Date Show 1999, organized by
EPB, stresses for loan facilities to date growers
By AMANULLAH BASHAR
Sep 20 - 27, 1999
While the farmers generally look for timely rains to harvest a better
crop, it is a reverse case with the date growers. Since the rain damages the date crop,
the date growers always pray for dry weather.
During July and August, when the date palms are in full bloom, the date
growers, due to lack of scientific and technological facilities, use spiritual methods as
preventive measures to save crop from monsoon rains. "Taweez" hanging by date
trees is a common feature in date growing areas in Sindh and
Monsoon rains damage entire date crop. The damaged fruit is harmful for
human consumption. The annual production of dates in Pakistan is estimated at around
535,000 tonnes of which only 86,000 is exported, rest of them either consumed locally or
Zulfiqar Ali Khan, one of the judges at the date show, told PAGE that
Pakistan earns around $27 million per annum through date exports which does not reflect
the real export potential of this sector. The lack of processing and packaging facilities
matching to the international standards is another major reason for restricted exports.
The processing or packaging facilities, whatever they are, exist in urban centres
specially at Karachi. He suggested that since dates are perishable in nature, the
processing facilities should be provided at farms to tap the full potential of the crop.
There are more than 300 varieties of dates produced in Pakistan. Out of
these large number of varieties, Begam Jangi of Balochistan, Aseel of Sindh and Dhakki of
Dera Ismail Khan are the varieties which are much sought after the world over due to their
exotic taste. Due to lack of processing and packaging facilities these highly valuable
varieties do not fetch their real worth in the export market.

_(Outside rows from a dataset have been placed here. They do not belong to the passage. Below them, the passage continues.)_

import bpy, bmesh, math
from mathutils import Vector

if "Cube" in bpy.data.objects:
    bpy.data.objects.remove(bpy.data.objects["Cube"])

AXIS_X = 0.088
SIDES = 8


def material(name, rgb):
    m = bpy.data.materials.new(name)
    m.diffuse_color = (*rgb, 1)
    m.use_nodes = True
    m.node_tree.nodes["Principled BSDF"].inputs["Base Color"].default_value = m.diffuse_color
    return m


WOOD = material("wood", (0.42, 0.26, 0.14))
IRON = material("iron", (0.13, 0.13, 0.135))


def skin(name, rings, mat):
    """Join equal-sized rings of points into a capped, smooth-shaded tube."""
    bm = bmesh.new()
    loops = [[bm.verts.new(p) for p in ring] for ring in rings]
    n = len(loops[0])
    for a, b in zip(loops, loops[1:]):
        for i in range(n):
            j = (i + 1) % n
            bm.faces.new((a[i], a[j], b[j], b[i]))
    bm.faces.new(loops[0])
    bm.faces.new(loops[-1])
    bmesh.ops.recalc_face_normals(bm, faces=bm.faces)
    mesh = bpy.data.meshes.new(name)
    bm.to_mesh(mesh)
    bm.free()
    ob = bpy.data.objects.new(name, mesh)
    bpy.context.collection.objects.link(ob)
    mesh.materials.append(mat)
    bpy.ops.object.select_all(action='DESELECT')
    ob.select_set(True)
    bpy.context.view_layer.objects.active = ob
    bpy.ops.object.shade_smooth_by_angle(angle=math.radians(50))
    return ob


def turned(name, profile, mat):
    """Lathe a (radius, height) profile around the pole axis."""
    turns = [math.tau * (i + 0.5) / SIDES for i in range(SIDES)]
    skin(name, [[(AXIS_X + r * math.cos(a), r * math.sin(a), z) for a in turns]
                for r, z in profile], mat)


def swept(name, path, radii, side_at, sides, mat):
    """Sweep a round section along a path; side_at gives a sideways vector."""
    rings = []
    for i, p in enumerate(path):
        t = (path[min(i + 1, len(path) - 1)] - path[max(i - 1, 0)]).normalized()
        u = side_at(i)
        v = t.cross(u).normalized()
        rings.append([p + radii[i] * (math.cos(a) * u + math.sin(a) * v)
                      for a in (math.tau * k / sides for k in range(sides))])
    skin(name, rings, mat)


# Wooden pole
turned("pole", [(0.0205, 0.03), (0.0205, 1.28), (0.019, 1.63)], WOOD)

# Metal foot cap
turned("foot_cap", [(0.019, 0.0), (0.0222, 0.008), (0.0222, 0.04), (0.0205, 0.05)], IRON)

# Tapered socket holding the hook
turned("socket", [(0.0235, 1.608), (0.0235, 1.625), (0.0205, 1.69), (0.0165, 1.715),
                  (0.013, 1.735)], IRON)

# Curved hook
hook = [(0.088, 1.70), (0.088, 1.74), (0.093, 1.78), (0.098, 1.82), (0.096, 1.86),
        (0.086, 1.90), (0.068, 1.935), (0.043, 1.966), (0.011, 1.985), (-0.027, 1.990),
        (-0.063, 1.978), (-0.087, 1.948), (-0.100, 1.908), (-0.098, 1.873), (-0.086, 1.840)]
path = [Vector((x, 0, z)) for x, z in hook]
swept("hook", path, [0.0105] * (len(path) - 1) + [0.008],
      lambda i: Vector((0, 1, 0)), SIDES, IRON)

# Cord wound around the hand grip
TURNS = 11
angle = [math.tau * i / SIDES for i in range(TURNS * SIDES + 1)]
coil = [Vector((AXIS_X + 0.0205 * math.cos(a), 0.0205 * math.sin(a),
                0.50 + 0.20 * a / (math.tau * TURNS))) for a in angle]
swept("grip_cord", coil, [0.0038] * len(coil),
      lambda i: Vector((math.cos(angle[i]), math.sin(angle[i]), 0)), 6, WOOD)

He was of the view that the government should take steps to safeguard
the interest of the poor growers by announcing support price of the commodity. He
disclosed that generally the growers hardly get Rs 5-10 per kg of dates against the price
of Rs30-40 per kg in the local market. The poverty ridden growers are forced to sell their
crop at a throw away price in the absence of an organized marketing network in the date
growing areas. Arrangements for field packing units can make big difference not only in
promotion of exports but a fair return to the hard labour of the farmers.
Syed Ghous Ali Shah, Advisor to Prime Minister on Sindh Affairs, while
speaking at the concluding session of a 3-day "Pakistan Dates Show 99",
organized by the Export Promotion Bureau, asked EPB to set up a research centre in date
growing areas of Sindh to help date growers to develop better varieties of date. There is
a need for permanent research arrangement to develop new varieties as well as chemicals
for protection of the date crop.
Ghous Ali Shah also suggested that technology for making syrup from the
damaged crop should also be evolved in Pakistan, as it is being practised in other date
producing countries. He also advised the
EPB to make loan arrangements for the date growers. Financially weak,
the date growers generally accept in advance a lumpsum price of the crop from the
middleman who offers a price of his choice.
Foreign buyers from Australia and Bangladesh visited the date show.
Some non-resident Pakistanis from the US also placed orders.